Decoding the Signals

Recognizing Signs of Violent Extremism and Taking Action

If you need support after reading this page, please visit our sister website at for additional resources.

What's Violent Extremism?

Violent Extremism is when people support or advocate for using violence to achieve their goals. The reasons for such violence are multifaceted and do not always stem from devotion to an extreme ideology. Online radicalization, social alienation, and untreated mental health challenges are some of the many factors that can contribute to a deeper level of extremism and an escalation to violence.

Signs to Look Out For

Extremist violence isn’t a snap decision. Friends and loved ones often see warning signs long before an attack happens. There is no one thing that can predict who might resort to violence, but a few warning signs include:

Suddenly distancing themselves from friends or family, especially those who don’t share their political or religious views.

Growing levels of anger and hostility, especially when talking about their beliefs.

Changing Speech
Using hate speech or other words, memes, or symbols that promote hostility or violence against another group based on characteristics like race, ethnicity, religion, gender, or sexual orientation. 

Using private browsers online and/or making attempts to hide things from loved ones.

Group Ties
Hanging out with new friends or organizations pushing violence. Sometimes this is exclusively online.

Sense of Injustice or Having Grievances 
Believing they've been wronged in some way, whether real or imagined.

Emotional Vulnerability
Struggling with feelings of anxiety, depression, or extreme loneliness.

Obsessed with the Past 
Having a sudden interest in past violent attacks, historical conflicts, genocides, or the people who committed such violence.

Craving Purpose
Looking for belonging or purpose through involvement in extremist groups or beliefs. 


What do I do if I see warning signs?

Discovering that a loved one may be showing signs of escalating toward violence can be a very distressing and challenging experience. As someone who cares deeply about their well-being, it's natural to feel worried, confused, and unsure of what to do.

It's important to know that seeking help or support shows your concern; it’s not the same as passing judgment.

The CCC's program DEEP is here to help and you can contact us anytime. 

Tips for Helping a Loved One

Create a Private Space

Talking to your loved one about your concerns requires a lot of sensitivity and thoughtful communication. Choose a time and place where you both feel comfortable and safe. If the conversation is happening virtually, it might be best to express your concerns in private messages instead of in public-facing comment sections. 


Be Curious, Not Confrontational

Arguing with your loved one will not change their minds. In fact, if they feel mocked or belittled they may double down on their beliefs. Don’t start off by condemning their beliefs or trying to prove them wrong. Instead, try to get them to open up about how they came to believe what they believe. It’s crucial to listen actively, validating their feelings and creating a space where they feel heard and understood. Hateful beliefs can sometimes arise from feelings like fear, helplessness, and loneliness. Conspiracy theories and extremist messaging can provide a kind of comfort to those who believe them, temporarily alleviating those feelings. Encourage your loved one to share their thoughts and concerns without fear of judgment or criticism.

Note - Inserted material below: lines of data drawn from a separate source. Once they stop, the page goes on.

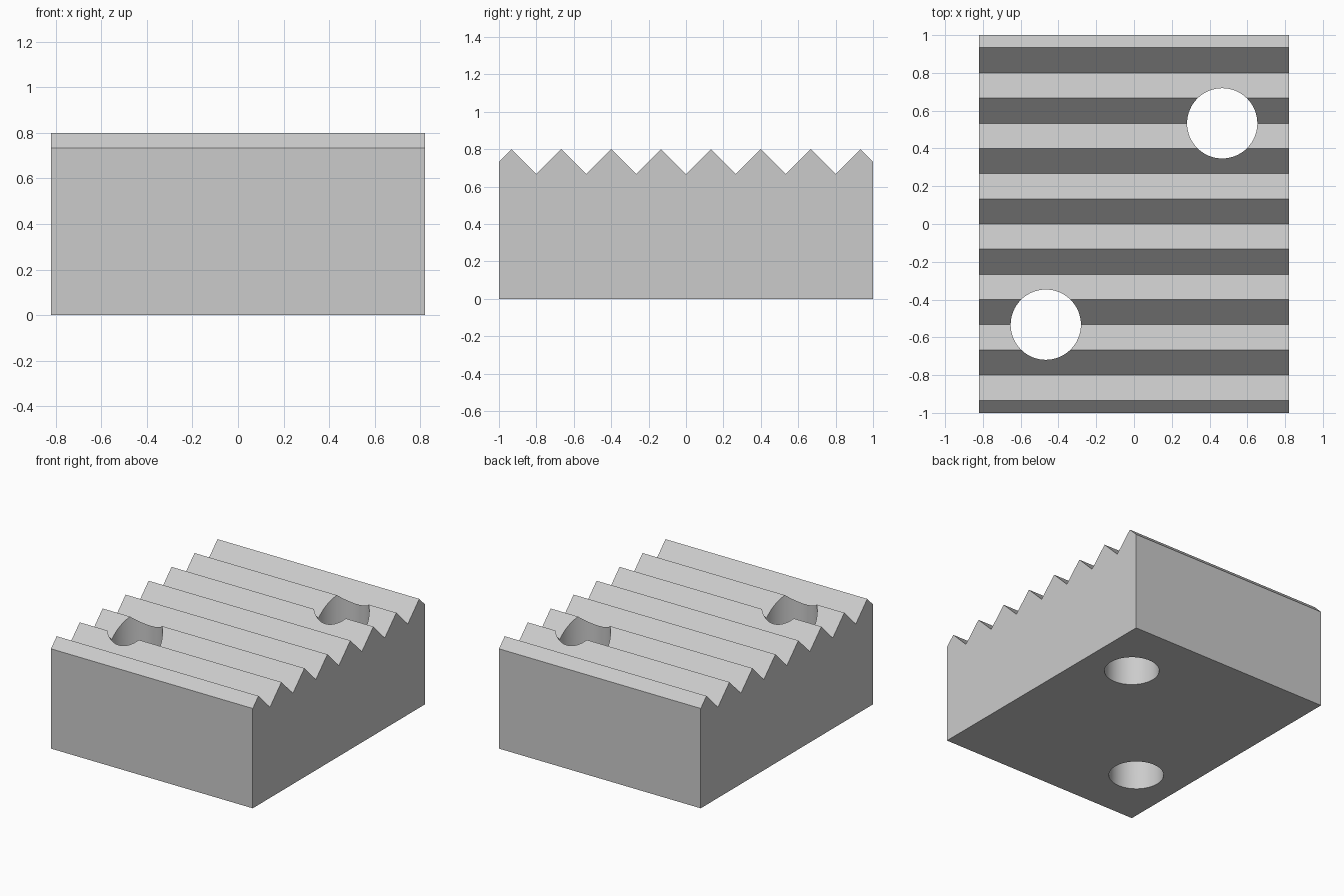
import bpy
import bmesh
import math

if "Cube" in bpy.data.objects:
    bpy.data.objects.remove(bpy.data.objects["Cube"])

HALF_WIDTH = 0.82
PITCH = 4 / 15          # distance between ridges
VALLEY, PEAK = 2 / 3, 0.8

# Single grey material
grey = bpy.data.materials.new("light grey")
grey.use_nodes = True
colour = (0.6, 0.6, 0.6, 1)
grey.diffuse_color = colour
grey.node_tree.nodes["Principled BSDF"].inputs["Base Color"].default_value = colour

# Side profile: flat base with a sawtooth top
teeth = [(k * PITCH / 2, PEAK if k % 2 else VALLEY) for k in range(-7, 8)]
end_height = (VALLEY + PEAK) / 2
profile = [(-1, 0), (-1, end_height)] + teeth + [(1, end_height), (1, 0)]

# Ridged block: profile extruded across the width
bm = bmesh.new()
side = bm.faces.new([bm.verts.new((-HALF_WIDTH, y, z)) for y, z in profile])
extruded = bmesh.ops.extrude_face_region(bm, geom=[side])["geom"]
moved = [v for v in extruded if isinstance(v, bmesh.types.BMVert)]
bmesh.ops.translate(bm, verts=moved, vec=(2 * HALF_WIDTH, 0, 0))
bmesh.ops.recalc_face_normals(bm, faces=bm.faces)
mesh = bpy.data.meshes.new("ridged_block")
bm.to_mesh(mesh)
bm.free()
mesh.materials.append(grey)
block = bpy.data.objects.new("ridged_block", mesh)
bpy.context.collection.objects.link(block)

# Two diagonal through holes
for sign, name in ((1, "back_hole"), (-1, "front_hole")):
    bpy.ops.mesh.primitive_cylinder_add(
        vertices=64, radius=0.186, depth=2,
        location=(sign * 0.467, sign * 0.533, 0.4))
    cutter = bpy.context.object
    cutter.name = name
    cutter.hide_render = True
    cutter.data.materials.append(grey)
    cut = block.modifiers.new(name, "BOOLEAN")
    cut.operation = "DIFFERENCE"
    cut.solver = "EXACT"
    cut.object = cutter
    bpy.ops.object.select_all(action="DESELECT")
    block.select_set(True)
    bpy.context.view_layer.objects.active = block
    bpy.ops.object.modifier_apply(modifier=cut.name)
    bpy.data.objects.remove(cutter)

# Smooth hole walls, crisp ridges
bpy.ops.object.shade_smooth_by_angle(angle=math.radians(30))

Show Them You Care

Express your feelings using "I" statements, emphasizing your care and worry for their well-being. Make it clear that you love them, respect them, and want to work toward a better future together. Encourage them to seek help from a DEEP specialist or other trained mental health professional who can help them face uncomfortable emotions or difficult situations.


Stay Connected

Understand that it takes time to change beliefs. One conversation is not likely to change your loved one’s mind, but by continuing to show empathy and listening without judgment, you can help them shift their perspective little by little. Try to stay involved in your loved one’s life. Plan activities together and keep them focused on shared interests or happy memories outside of their extremist beliefs.

If you believe your loved one's behavior poses an immediate risk to themselves or others, don't hesitate to reach out to 911 for local law enforcement or for 988 the suicide crisis hotline. These services can help ensure the safety and well-being of everyone involved.


Take Care of Yourself

Supporting someone consumed by hate or anger can take a toll on your own well-being. Remember to take care of yourself. Set limits with your loved one if they are not showing you the same respect you are giving them. It’s okay to walk away from a difficult conversation if you feel yourself getting angry or overwhelmed. Reach out to trusted friends, family members, or your local county mental health center for support if you need it.

For more information, please visit our sister website at There you will find resources and guidance for helping you talk to friends and loved ones who might be on the path toward extremism.